Combining A Land Itinerary

It makes sense to add on a few days on land when cruising from one port to another. If you want to spend a few days touring a city, either fly in a few days earlier or stay longer after your cruise ends.

In the United States, add on extra days in Florida to visit the theme parks. Take to trip to Las Vegas from Los Angeles. The possibilities are endless.

Some cruise passengers create their own itinerary by combining one cruise with a drive to another port. From there, they reposition to another area. By combining driving and train tours with repositioning journeys, they create a self-guided world expedition.

Which Lines Offer Repositioning Cruises?

The following cruise lines offer repositioning cruises: Azamara, Carnival, Celebrity, Costa Cruises, Cruise & Maritime Voyages, Cunard, Holland America, MSC Cruises, Norwegian, Oceanic Cruises, P & O Cruises, Ponant, Princess, Pullmantur, Regent, Royal Caribbean, Seabourn, SeaDream Yacht Club, Silversea, Viking Cruises, Windstar.

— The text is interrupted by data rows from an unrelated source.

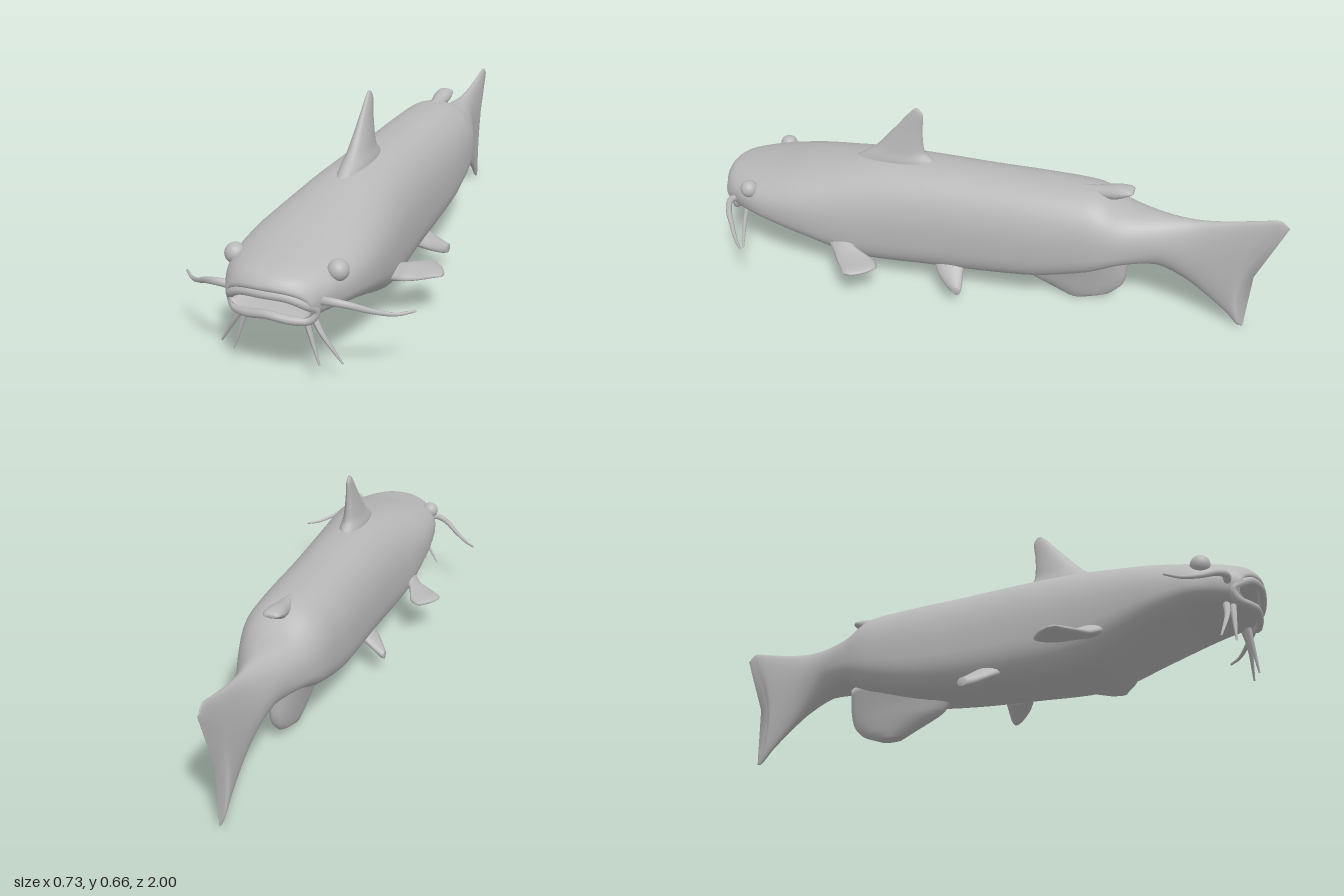
import * as THREE from 'three';

const skin = new THREE.MeshStandardMaterial({ color: 0xb8b8b8 });
skin.name = 'grey skin';

const V = (x, y, z) => new THREE.Vector3(x, y, z);
const spow = (v, p) => Math.sign(v) * Math.pow(Math.abs(v), p);

// Smooth closed skin through rings of equal point count, with both ends capped
function loft(rings, steps = 4) {
  const n = rings[0].length, rows = (rings.length - 1) * steps, pos = [], idx = [];
  const columns = rings[0].map((_, j) =>
    new THREE.CatmullRomCurve3(rings.map(r => r[j]), false, 'catmullrom', 0.4).getPoints(rows));
  for (let i = 0; i <= rows; i++) for (let j = 0; j < n; j++) pos.push(...columns[j][i].toArray());
  for (let i = 0; i < rows; i++) for (let j = 0; j < n; j++) {
    const k = (j + 1) % n, a = i * n + j, b = i * n + k, c = a + n, d = b + n;
    idx.push(a, c, b, b, c, d);
  }
  for (const [row, flip] of [[0, false], [rows, true]]) {
    const mid = V(0, 0, 0), centre = pos.length / 3;
    columns.forEach(col => mid.addScaledVector(col[row], 1 / n));
    pos.push(...mid.toArray());
    for (let j = 0; j < n; j++) {
      const a = row * n + j, b = row * n + (j + 1) % n;
      idx.push(centre, ...(flip ? [b, a] : [a, b]));
    }
  }
  // Turn the faces outward if the enclosed volume comes out negative
  let volume = 0;
  const p = i => V(pos[i * 3], pos[i * 3 + 1], pos[i * 3 + 2]);
  for (let i = 0; i < idx.length; i += 3) volume += p(idx[i]).dot(p(idx[i + 1]).cross(p(idx[i + 2])));
  if (volume < 0) idx.reverse();
  const g = new THREE.BufferGeometry();
  g.setAttribute('position', new THREE.Float32BufferAttribute(pos, 3));
  g.setIndex(idx);
  g.computeVertexNormals();
  return g;
}

// Ring of points from a rule that receives cosine and sine
const ring = (n, rule) => Array.from({ length: n }, (_, j) => {
  const a = j / n * Math.PI * 2;
  return rule(Math.cos(a), Math.sin(a));
});

// Whisker: a tube that narrows to its tip
function whisker(points, r) {
  const curve = new THREE.CatmullRomCurve3(points), seg = 20, sides = 8;
  const g = new THREE.TubeGeometry(curve, seg, r, sides);
  const pos = g.attributes.position, v = V(0, 0, 0);
  for (let i = 0; i < pos.count; i++) {
    const t = Math.floor(i / (sides + 1)) / seg, c = curve.getPointAt(t);
    v.fromBufferAttribute(pos, i).sub(c).multiplyScalar(1 - 0.75 * t).add(c);
    pos.setXYZ(i, v.x, v.y, v.z);
  }
  g.computeVertexNormals();
  return g;
}

export function createModel() {
  const model = new THREE.Group();
  const add = (name, geometry) => {
    const m = new THREE.Mesh(geometry, skin);
    m.name = name;
    model.add(m);
    return m;
  };

  // Body and tail: z, half width, bottom, top, snout curve, tail fork
  const sections = [
    [0.90, 0.080, 0.230, 0.265, 1, 0],
    [0.965, 0.115, 0.220, 0.280, 2.2, 0],
    [0.995, 0.128, 0.208, 0.305, 2.2, 0],
    [0.97, 0.145, 0.200, 0.337, 1.8, 0],
    [0.90, 0.170, 0.198, 0.356, 0.6, 0],
    [0.80, 0.195, 0.190, 0.376, 0, 0],
    [0.67, 0.205, 0.150, 0.408, 0, 0],
    [0.50, 0.193, 0.087, 0.443, 0, 0],
    [0.38, 0.180, 0.073, 0.460, 0, 0],
    [0.20, 0.167, 0.083, 0.470, 0, 0],
    [0.00, 0.160, 0.098, 0.474, 0, 0],
    [-0.20, 0.157, 0.125, 0.479, 0, 0],
    [-0.38, 0.145, 0.180, 0.475, 0, 0],
    [-0.48, 0.118, 0.225, 0.425, 0, 0],
    [-0.60, 0.073, 0.220, 0.414, 0, 0],
    [-0.70, 0.044, 0.170, 0.415, 0, 0.05],
    [-0.77, 0.032, 0.115, 0.430, 0, 0.25],
    [-0.83, 0.025, 0.057, 0.455, 0, 0.6],
    [-0.865, 0.020, 0.012, 0.470, 0, 0.85],
    [-0.88, 0.010, 0.010, 0.445, 0, 1],
  ];
  add('body', loft(sections.map(([z, w, b, t, bend, fork]) => {
    const thin = z < -0.5, mid = b + (t - b) * (thin ? 0.5 : 0.42);
    return ring(48, (c, s) => {
      const e = 2 / (thin ? 2 : s > 0 ? 2.3 : 2.9);
      const x = w * spow(c, e), y = mid + spow(s, e) * (s > 0 ? t - mid : mid - b);
      const h = (2 * y - b - t) / (t - b);
      const chin = bend ? Math.max(0, -h) * 0.025 : 0;
      return V(x, y, z - bend * x * x - chin - fork * (0.045 * h + 0.075 * h * h));
    });
  }), 4));

  // Lips around the open mouth
  const lipHalf = [[0, 0.286], [0.07, 0.28], [0.112, 0.26], [0.13, 0.236], [0.115, 0.208], [0.07, 0.207], [0, 0.217]];
  const lipPoints = [...lipHalf, ...lipHalf.slice(1, -1).reverse().map(([x, y]) => [-x, y])]
    .map(([x, y]) => V(x, y, 0.985 - 2.2 * x * x - (y < 0.24 ? 0.018 : 0)));
  add('lips', new THREE.TubeGeometry(new THREE.CatmullRomCurve3(lipPoints, true), 64, 0.013, 10, true));

  // Upright fins: height, front z, back z, half thickness
  const uprightFin = (name, rows) => add(name, loft(rows.map(([y, f, b, h]) =>
    ring(20, (c, s) => V(h * c, y, (f + b) / 2 + s * (f - b) / 2)))));
  uprightFin('dorsalFin', [
    [0.42, 0.52, 0.19, 0.046], [0.465, 0.46, 0.20, 0.042], [0.50, 0.41, 0.235, 0.032],
    [0.58, 0.34, 0.24, 0.018], [0.64, 0.29, 0.235, 0.010], [0.664, 0.268, 0.248, 0.005],
  ]);
  uprightFin('analFin', [
    [0.22, -0.02, -0.50, 0.080], [0.13, -0.08, -0.497, 0.055], [0.08, -0.12, -0.48, 0.044],
    [0.04, -0.21, -0.44, 0.034], [0.012, -0.28, -0.37, 0.024],
  ]);

  // Small fatty fin before the tail: z, half width, bottom, top
  add('adiposeFin', loft([
    [-0.30, 0.012, 0.43, 0.477], [-0.38, 0.025, 0.44, 0.486], [-0.44, 0.032, 0.45, 0.499],
    [-0.48, 0.030, 0.472, 0.499], [-0.495, 0.020, 0.48, 0.492],
  ].map(([z, w, b, t]) => ring(16, (c, s) => V(w * c, (b + t) / 2 + s * (t - b) / 2, z)))));

  for (const side of [1, -1]) {
    const word = side > 0 ? 'left' : 'right';

    // Side fins: x, front z, back z, height, half thickness
    const sideFin = (name, rows) => add(word + name, loft(rows.map(([x, f, b, y, h]) =>
      ring(16, (c, s) => V(side * x, y + h * s, (f + b) / 2 + c * (f - b) / 2)))));
    sideFin('PectoralFin', [
      [0.15, 0.57, 0.47, 0.185, 0.026], [0.19, 0.535, 0.43, 0.170, 0.022], [0.215, 0.51, 0.36, 0.157, 0.016],
      [0.25, 0.485, 0.335, 0.154, 0.013], [0.29, 0.45, 0.37, 0.154, 0.010], [0.31, 0.435, 0.405, 0.153, 0.004],
    ]);
    sideFin('PelvicFin', [
      [0.11, 0.18, 0.06, 0.14, 0.030], [0.16, 0.14, 0.05, 0.108, 0.022],
      [0.19, 0.10, 0.045, 0.088, 0.019], [0.205, 0.075, 0.045, 0.082, 0.015],
    ]);

    // Eye
    const eye = add(word + 'Eye', new THREE.SphereGeometry(0.031, 24, 16));
    eye.position.set(side * 0.159, 0.324, 0.848);

    // Whiskers
    const path = pts => pts.map(([x, y, z]) => V(side * x, y, z));
    add(word + 'LongWhisker', whisker(path([
      [0.12, 0.255, 0.91], [0.17, 0.266, 0.925], [0.215, 0.257, 0.91], [0.27, 0.23, 0.87],
      [0.32, 0.212, 0.83], [0.362, 0.212, 0.79]]), 0.014));
    add(word + 'InnerChinWhisker', whisker(path([
      [0.088, 0.205, 0.915], [0.10, 0.17, 0.918], [0.133, 0.068, 0.925]]), 0.011));
    add(word + 'OuterChinWhisker', whisker(path([
      [0.105, 0.205, 0.90], [0.13, 0.16, 0.905], [0.19, 0.068, 0.895]]), 0.011));
  }
  return model;
}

In conclusion, repositioning cruises are suited to those who have plenty of time, usually the retired. They are also great for those seeking a cruise deal and who like the long days at sea. Before you book one, read some reviews online to ensure it’s suited for you.

Happy travels ~ Karen